In the build-up to the final of the FIFA Futsal World Championship Chinese Taipei 2004, the opposing coaches are, in one sense at least, singing from the same song sheet. For both Italy's Alessandro Nuccorini and Spain's Javier Lozano are at pains to cast their teams in the role of outsiders for the title. But which one of them is right? Javier, how are you approaching this final?
Javier Lozano: I have a strong sense of excitement and responsibility, but I also feel very confident.

Do you see it as an advantage to have already played Italy in the second round of this FIFA Futsal World Championship Chinese Taipei 2004?
Definitely! The fact that we met earlier in the tournament means we already have a clear idea of their strengths and weaknesses, much more so than when the competition started.

Did you ever imagine that it would be a Spain - Italy final?
It had crossed my mind, yes, because Italy were one of the favourites and European champions, while we're the titleholders. Nothing's ever 100% sure, bit it was always a distinct possibility.

Does the fact that it's an all-European affair mean South American futsal is currently not as strong as in Europe?
There are a lot more tournaments in Europe than elsewhere in the world, and it doesn't take a rocket scientist to understand that teams need to play matches in order to improve. I believe this is the main advantage we have over the South Americans.

What differences are there between European and South American futsal?
I would say that South American futsal is more skilful and creative, whereas in Europe the accent is generally on physique and tactics. I don't think you can really say that one is better than the other. The ideal team would be a blend of both styles.

What will you be saying to your players over the coming hours?
Firstly, I'll be reminding them that playing in a World Championship is a fantastic opportunity, a once-in-a-lifetime event. I'll also be asking them to give 100%. Then, we shall see how things unfold on the pitch.

Alessandro Nuccorini regards Spain as the big favourites for this final. How do you see it?
He's smart; he's trying to put us under pressure. All's fair in love and war, I suppose. But seriously, I believe that his team are the logical favourites for the title. They are the champions of Europe and have recently beaten us twice, in our last two meetings. Need I say more?

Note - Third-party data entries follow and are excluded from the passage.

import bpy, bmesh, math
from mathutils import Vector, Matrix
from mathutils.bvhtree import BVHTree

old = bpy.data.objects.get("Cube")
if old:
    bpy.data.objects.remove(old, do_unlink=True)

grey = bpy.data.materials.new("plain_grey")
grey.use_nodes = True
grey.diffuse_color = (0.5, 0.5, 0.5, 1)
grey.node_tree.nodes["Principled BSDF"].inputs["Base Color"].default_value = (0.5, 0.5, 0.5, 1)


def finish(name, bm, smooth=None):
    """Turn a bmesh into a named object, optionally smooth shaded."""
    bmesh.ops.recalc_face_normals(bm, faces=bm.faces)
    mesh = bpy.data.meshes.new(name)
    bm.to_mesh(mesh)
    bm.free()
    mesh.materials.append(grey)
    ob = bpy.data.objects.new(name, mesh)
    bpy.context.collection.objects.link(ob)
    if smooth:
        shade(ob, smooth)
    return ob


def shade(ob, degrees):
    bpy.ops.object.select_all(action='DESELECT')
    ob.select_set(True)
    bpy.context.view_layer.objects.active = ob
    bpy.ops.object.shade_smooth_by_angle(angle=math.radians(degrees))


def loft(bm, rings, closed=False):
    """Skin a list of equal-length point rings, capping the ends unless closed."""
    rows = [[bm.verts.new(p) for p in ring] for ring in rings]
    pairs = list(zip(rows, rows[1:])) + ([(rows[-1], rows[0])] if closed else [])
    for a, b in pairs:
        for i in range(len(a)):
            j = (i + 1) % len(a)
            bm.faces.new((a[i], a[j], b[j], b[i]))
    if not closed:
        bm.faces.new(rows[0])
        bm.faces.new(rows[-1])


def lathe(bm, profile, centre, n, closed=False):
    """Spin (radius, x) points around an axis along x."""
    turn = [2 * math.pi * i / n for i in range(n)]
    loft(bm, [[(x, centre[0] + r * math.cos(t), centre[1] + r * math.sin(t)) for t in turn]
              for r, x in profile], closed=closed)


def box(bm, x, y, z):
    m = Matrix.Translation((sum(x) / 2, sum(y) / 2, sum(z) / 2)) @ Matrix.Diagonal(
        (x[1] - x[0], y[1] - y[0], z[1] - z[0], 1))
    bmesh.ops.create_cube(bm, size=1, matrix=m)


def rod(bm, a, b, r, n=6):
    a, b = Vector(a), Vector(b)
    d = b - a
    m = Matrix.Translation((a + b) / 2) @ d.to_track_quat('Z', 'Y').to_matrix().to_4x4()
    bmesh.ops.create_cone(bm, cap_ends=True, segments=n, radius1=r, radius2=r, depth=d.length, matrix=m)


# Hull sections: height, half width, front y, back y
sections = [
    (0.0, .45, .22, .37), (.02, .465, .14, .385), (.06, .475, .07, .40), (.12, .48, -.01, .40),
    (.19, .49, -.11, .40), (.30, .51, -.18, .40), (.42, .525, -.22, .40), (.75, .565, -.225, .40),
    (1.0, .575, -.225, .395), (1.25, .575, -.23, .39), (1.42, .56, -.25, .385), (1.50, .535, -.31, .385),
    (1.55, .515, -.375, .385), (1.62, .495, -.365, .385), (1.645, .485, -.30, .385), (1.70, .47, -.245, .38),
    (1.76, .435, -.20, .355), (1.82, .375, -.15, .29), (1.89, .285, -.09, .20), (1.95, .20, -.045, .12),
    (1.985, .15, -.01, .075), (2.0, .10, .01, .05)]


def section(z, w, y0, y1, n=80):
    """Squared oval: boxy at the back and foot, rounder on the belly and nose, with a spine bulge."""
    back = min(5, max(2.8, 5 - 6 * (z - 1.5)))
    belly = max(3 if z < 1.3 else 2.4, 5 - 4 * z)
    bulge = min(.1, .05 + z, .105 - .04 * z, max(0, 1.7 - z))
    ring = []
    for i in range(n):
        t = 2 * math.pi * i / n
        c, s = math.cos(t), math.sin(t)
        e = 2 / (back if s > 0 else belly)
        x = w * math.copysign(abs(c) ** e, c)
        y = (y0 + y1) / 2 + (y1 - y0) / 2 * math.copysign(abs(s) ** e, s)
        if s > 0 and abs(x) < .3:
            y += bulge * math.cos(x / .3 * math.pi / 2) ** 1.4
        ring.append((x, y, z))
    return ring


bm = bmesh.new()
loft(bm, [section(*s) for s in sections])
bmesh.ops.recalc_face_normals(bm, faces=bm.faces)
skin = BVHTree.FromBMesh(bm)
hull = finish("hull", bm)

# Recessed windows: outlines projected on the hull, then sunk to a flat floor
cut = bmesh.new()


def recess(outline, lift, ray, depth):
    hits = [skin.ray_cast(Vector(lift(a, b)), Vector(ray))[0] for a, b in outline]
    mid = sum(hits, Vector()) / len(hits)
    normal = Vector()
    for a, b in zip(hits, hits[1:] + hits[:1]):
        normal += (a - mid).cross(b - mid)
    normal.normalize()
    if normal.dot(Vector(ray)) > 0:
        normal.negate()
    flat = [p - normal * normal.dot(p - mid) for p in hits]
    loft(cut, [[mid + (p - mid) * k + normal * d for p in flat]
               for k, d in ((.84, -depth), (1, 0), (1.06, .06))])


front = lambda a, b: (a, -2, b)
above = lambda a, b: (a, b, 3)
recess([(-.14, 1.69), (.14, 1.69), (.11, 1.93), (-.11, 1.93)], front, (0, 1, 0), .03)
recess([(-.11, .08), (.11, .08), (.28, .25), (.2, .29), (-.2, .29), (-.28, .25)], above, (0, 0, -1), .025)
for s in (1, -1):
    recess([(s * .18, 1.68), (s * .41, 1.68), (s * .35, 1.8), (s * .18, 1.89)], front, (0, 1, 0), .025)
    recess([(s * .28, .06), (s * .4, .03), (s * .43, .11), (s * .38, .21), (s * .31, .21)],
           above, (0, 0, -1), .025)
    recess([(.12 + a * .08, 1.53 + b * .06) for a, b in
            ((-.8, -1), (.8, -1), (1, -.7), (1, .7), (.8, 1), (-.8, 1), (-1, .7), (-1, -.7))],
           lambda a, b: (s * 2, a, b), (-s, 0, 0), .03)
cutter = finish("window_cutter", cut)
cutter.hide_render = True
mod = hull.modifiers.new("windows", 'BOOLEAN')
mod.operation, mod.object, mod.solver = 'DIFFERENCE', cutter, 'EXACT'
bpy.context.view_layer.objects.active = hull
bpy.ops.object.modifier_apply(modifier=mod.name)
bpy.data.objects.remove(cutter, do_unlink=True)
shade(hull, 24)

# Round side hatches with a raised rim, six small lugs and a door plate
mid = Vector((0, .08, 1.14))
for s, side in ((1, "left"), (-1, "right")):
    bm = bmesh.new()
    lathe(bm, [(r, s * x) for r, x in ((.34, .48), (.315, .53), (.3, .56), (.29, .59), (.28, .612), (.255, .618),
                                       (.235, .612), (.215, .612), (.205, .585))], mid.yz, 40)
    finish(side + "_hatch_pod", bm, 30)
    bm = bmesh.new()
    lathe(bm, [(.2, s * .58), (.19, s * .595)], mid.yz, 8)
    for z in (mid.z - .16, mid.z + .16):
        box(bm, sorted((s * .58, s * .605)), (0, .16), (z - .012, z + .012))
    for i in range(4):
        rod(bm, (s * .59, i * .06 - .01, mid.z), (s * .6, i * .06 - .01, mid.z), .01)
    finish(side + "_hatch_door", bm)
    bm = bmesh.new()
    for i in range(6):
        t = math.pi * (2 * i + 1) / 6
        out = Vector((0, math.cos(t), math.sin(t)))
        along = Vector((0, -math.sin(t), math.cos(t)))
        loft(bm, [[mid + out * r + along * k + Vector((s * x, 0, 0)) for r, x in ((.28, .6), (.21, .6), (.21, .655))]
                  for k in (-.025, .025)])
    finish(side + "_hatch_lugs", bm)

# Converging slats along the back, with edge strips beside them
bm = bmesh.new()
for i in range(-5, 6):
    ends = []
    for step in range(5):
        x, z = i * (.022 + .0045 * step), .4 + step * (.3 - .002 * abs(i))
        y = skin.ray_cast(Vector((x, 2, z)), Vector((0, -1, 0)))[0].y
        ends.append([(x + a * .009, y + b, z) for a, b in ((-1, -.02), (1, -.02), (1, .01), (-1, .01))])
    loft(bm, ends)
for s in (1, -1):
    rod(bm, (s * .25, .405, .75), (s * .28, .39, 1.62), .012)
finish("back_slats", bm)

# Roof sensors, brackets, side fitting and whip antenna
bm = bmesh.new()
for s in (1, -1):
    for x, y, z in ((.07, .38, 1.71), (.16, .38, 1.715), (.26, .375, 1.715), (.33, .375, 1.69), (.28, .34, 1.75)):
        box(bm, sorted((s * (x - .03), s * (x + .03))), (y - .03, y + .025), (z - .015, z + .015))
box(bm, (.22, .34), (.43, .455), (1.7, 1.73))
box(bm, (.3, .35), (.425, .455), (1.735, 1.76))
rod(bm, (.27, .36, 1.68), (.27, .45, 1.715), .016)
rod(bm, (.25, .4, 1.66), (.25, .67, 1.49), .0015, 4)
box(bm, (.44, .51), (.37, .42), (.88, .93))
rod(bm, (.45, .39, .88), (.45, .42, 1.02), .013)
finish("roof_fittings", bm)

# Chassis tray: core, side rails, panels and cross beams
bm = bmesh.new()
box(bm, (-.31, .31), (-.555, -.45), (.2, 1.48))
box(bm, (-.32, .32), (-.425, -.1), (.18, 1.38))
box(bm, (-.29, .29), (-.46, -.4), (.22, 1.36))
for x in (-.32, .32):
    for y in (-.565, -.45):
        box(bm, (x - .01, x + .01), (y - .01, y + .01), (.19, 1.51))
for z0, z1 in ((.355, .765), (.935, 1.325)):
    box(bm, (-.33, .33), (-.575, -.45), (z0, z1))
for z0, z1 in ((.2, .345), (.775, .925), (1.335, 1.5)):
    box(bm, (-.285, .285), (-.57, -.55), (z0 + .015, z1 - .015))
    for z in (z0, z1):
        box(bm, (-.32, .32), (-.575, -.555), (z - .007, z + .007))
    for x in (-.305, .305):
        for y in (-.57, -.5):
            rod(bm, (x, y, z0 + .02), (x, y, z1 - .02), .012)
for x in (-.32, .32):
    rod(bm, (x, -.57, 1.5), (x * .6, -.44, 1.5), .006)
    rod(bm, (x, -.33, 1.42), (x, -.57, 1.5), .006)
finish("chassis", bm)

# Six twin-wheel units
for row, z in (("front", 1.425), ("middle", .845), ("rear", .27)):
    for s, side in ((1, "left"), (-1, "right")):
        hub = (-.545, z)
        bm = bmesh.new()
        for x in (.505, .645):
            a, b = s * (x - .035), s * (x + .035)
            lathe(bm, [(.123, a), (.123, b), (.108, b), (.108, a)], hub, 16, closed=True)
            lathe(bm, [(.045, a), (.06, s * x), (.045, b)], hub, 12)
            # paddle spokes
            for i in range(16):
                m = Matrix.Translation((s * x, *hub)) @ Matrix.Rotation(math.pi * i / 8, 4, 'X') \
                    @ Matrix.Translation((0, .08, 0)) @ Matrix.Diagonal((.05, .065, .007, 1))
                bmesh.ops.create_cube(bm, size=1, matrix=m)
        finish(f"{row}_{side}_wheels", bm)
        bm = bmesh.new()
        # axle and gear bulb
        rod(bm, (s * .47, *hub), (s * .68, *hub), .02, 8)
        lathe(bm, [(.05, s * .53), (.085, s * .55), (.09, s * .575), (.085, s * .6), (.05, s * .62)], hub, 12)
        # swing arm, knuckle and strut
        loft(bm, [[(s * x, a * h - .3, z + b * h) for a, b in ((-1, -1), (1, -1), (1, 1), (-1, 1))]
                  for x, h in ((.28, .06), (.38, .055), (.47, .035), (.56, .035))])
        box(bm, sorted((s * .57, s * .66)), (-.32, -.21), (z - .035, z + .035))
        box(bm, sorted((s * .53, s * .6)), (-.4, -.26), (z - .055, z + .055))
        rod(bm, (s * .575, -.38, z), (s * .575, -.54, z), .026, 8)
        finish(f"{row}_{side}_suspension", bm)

What do you think the game will hinge on?
The way this final goes will be decided by certain very small details. A piece of individual skill here, a foul or a corner there. Extreme vigilance will be required, because the slightest error could prove fatal.